Yes. Romans 1:24-27; I Timothy 1:10 and Jude 7. If one takes these Scriptures seriously, homosexuality will be recognized as an evil. The Romans passage is unmistakably clear. Paul attributes the moral depravity of men and women to their rejection of "the truth of God" (1:25). They refused "to retain God in their knowledge" (1:28), thereby dethroning God and deifying themselves. The Old Testament had clearly condemned homosexuality but in Paul's day there were those persons who rejected its teaching. Because of their rejection of God's commands He punished their sin by delivering them over to it.
The philosophy of substituting God's Word with one's own reasoning commenced with Satan. He introduced it at the outset of the human race by suggesting to Eve that she ignore God's orders, assuring her that in so doing she would become like God with the power to discern good and evil (Genesis 3:1-5). That was Satan's big lie. Paul said that when any person rejects God's truth, his mind becomes "reprobate," meaning perverted, void of sound judgment. The perverted mind, having rejected God's truth, is not capable of discerning good and evil.
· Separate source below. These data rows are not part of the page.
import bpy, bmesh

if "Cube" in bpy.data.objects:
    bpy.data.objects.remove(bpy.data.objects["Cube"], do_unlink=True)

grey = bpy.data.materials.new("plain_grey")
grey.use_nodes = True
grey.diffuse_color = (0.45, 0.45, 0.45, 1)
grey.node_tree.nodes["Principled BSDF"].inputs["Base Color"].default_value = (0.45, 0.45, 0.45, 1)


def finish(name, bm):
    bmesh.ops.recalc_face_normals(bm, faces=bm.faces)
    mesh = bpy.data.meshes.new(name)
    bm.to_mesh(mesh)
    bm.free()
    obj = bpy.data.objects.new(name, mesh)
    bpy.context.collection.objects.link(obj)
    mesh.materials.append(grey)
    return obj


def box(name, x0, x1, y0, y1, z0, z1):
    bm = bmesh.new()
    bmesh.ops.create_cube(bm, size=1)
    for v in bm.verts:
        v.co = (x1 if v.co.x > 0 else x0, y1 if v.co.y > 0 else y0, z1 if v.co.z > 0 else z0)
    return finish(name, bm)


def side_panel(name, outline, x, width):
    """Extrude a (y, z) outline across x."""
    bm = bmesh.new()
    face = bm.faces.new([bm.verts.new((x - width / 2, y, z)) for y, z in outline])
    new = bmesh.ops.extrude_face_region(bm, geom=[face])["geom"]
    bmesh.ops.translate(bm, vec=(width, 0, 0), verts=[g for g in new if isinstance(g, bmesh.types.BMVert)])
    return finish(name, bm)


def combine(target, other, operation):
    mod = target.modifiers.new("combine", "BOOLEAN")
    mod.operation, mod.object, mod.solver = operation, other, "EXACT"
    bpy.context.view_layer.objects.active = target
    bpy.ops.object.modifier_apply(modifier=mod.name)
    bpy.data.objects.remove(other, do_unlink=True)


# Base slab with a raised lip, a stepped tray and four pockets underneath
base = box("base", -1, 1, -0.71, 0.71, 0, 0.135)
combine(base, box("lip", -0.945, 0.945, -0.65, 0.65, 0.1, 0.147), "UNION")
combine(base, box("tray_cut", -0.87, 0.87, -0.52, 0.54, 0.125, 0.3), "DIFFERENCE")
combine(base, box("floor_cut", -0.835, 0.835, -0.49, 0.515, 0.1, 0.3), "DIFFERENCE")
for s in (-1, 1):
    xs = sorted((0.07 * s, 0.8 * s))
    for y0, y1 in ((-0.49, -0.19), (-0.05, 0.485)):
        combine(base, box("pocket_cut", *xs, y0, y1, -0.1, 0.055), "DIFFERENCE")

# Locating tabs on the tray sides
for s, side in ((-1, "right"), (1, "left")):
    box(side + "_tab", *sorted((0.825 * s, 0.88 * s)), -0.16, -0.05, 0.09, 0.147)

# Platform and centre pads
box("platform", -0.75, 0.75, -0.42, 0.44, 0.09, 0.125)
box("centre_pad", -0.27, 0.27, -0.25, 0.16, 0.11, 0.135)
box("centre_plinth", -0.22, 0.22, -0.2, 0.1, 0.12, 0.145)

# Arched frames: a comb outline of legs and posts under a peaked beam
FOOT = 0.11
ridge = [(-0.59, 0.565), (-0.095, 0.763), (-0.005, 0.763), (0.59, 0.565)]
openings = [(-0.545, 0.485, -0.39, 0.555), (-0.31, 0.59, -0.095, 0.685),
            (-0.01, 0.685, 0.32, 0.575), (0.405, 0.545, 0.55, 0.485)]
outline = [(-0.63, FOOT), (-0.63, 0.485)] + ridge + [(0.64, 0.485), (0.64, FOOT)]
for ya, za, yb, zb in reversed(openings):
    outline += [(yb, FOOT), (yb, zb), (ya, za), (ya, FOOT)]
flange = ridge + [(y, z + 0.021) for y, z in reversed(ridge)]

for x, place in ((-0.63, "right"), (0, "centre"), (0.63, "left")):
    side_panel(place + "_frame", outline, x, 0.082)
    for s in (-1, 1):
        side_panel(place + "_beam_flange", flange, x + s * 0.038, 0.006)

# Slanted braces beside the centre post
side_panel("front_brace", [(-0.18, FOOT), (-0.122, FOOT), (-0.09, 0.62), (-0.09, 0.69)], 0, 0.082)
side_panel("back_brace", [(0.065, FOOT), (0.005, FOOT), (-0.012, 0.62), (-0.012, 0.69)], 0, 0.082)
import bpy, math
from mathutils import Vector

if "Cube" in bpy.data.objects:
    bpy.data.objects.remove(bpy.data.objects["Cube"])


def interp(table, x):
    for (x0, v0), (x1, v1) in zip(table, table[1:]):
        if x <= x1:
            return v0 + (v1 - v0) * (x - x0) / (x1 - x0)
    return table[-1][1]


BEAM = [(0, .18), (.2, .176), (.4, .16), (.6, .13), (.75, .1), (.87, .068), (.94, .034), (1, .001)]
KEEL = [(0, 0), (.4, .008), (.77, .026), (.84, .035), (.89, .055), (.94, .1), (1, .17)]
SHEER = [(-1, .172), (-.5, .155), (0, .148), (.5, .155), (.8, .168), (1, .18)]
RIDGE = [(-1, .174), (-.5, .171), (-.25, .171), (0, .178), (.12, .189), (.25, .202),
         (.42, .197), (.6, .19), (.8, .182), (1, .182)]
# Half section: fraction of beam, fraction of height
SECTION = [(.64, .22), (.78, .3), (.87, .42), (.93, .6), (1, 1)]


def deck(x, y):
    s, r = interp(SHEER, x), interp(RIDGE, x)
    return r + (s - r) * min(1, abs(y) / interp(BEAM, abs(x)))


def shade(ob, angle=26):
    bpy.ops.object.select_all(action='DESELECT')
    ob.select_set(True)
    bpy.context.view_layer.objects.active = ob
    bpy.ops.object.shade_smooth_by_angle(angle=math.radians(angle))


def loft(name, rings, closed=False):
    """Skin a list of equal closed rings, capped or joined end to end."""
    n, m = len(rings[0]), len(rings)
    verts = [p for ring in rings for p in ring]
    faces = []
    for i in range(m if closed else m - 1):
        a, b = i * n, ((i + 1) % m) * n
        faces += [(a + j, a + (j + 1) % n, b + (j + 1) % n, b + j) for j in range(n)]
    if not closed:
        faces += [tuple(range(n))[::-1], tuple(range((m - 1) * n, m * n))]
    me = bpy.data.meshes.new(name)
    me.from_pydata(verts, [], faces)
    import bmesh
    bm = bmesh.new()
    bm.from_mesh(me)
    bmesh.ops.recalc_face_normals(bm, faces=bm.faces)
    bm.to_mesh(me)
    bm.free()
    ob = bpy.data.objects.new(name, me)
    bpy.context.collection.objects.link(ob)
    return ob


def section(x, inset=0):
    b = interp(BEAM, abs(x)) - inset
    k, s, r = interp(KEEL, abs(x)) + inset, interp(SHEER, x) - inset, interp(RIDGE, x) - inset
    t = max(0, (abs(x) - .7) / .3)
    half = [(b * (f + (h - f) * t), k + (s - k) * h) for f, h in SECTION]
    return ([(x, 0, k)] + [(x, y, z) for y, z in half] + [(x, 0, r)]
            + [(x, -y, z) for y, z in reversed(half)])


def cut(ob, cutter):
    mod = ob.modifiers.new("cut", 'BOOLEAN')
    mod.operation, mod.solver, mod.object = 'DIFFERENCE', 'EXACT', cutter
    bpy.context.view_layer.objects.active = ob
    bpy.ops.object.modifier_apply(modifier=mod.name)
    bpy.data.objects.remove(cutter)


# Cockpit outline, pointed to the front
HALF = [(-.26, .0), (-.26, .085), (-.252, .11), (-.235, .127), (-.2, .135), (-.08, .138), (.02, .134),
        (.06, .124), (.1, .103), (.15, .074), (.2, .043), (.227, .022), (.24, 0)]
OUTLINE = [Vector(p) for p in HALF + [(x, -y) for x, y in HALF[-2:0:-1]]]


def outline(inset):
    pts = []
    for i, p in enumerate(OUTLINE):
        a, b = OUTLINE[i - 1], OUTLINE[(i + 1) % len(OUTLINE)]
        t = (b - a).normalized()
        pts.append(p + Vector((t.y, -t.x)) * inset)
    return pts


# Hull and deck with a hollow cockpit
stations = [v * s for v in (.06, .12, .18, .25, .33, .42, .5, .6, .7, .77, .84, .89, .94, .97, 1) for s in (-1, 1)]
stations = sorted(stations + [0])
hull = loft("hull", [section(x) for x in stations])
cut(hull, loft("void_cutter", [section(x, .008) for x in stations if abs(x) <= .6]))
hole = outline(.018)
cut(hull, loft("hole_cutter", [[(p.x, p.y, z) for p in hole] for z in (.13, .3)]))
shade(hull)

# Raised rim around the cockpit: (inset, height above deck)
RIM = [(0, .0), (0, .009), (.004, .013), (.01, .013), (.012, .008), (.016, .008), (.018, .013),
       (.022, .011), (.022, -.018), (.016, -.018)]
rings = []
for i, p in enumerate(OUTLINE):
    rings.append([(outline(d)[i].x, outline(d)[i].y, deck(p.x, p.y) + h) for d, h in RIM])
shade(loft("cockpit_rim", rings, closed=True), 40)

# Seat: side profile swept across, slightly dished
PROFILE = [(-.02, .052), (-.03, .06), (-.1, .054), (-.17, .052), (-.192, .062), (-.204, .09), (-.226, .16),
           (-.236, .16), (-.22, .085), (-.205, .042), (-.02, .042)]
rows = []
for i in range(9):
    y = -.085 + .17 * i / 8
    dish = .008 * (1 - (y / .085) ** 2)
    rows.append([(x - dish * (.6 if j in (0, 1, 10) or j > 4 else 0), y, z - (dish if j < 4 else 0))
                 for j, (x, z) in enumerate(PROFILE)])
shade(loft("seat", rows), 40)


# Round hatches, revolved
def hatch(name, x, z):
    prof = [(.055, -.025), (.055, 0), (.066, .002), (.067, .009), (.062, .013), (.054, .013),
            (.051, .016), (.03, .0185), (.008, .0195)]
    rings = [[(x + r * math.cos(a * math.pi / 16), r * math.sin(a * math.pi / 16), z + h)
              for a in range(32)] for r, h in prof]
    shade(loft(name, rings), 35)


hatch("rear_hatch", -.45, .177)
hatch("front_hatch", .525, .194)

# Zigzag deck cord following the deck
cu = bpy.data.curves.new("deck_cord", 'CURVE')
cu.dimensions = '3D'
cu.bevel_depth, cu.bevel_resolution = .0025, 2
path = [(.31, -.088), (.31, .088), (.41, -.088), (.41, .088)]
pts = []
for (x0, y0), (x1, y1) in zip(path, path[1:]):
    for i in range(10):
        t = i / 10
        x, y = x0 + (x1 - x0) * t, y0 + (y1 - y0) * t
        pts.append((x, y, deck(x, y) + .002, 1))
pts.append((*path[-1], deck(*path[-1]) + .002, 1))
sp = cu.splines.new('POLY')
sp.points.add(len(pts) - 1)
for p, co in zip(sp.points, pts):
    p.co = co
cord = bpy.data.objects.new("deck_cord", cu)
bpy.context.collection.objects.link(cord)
In Romans 1:26-31 twenty-three punishable sins are listed with homosexuality leading the list. Paul wrote, "For this cause God gave them up into vile affections: for even their women did change the natural use into that which is against nature: And likewise also the men, leaving the natural use of the woman, burned in their lust one toward another; men with men working that which is unseemly, and receiving in themselves that recompense of their error which was meet" (Romans 1:26, 27). These verses are telling us that homosexuals suffer in their body and personality the inevitable consequences of their wrong doing. Notice that the behaviour of the homosexual is described as a "vile affection" (1:26). The Greek word translated "vile" (atimia) means filthy, dirty, evil, dishonourable. The word "affection" in Greek is pathos, used by the Greeks of either a good or bad desire. Here in the context of Romans it is used in a bad sense. The "vile affection" is a degrading passion, a shameful lust. Both the desire (lusting after) and the act of homosexuality are condemned in the Bible as sin."